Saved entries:

.....

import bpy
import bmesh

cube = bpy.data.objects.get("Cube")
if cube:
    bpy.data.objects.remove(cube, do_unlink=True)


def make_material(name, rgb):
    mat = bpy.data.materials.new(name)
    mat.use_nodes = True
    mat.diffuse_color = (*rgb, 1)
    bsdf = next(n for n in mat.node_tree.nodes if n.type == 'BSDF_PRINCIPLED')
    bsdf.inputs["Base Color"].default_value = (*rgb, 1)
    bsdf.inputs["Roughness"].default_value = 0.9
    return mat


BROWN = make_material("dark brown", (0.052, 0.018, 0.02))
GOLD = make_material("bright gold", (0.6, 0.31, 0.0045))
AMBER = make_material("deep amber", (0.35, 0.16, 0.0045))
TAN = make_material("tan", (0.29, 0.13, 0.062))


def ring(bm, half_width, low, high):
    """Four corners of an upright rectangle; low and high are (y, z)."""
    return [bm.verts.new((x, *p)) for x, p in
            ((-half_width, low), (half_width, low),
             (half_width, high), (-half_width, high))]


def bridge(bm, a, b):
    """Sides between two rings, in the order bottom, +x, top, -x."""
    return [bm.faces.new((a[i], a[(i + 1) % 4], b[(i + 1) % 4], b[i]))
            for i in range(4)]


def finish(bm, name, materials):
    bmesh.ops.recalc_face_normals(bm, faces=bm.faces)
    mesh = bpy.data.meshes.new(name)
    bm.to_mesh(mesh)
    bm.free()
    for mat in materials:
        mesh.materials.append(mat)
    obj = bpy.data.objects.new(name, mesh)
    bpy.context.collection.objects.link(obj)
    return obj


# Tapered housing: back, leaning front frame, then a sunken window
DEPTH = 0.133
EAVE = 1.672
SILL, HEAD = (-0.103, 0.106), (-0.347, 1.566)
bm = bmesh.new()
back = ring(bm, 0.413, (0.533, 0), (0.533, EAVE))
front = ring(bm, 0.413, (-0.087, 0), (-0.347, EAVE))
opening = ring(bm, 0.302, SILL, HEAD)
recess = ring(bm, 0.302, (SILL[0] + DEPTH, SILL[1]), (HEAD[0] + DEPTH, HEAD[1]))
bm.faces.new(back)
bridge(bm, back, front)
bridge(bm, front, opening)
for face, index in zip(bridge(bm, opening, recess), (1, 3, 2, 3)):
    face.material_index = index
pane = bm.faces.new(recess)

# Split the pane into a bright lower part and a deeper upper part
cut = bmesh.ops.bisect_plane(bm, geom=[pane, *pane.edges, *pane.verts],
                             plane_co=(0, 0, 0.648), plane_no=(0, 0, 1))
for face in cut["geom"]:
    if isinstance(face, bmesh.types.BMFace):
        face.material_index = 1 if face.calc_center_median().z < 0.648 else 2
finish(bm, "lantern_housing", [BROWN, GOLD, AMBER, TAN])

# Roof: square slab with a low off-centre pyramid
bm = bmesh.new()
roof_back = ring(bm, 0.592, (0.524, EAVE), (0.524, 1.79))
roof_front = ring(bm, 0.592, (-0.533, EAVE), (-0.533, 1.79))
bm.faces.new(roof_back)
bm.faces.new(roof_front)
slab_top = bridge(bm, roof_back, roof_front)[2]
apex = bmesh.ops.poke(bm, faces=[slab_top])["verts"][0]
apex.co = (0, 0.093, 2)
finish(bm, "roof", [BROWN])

.....

§ **TASK OBJECTIVE**:
Every line above that holds the string "cube" should be returned.

§ **EXERCISE SOLUTION**:
cube = bpy.data.objects.get("Cube")
if cube:
    bpy.data.objects.remove(cube, do_unlink=True)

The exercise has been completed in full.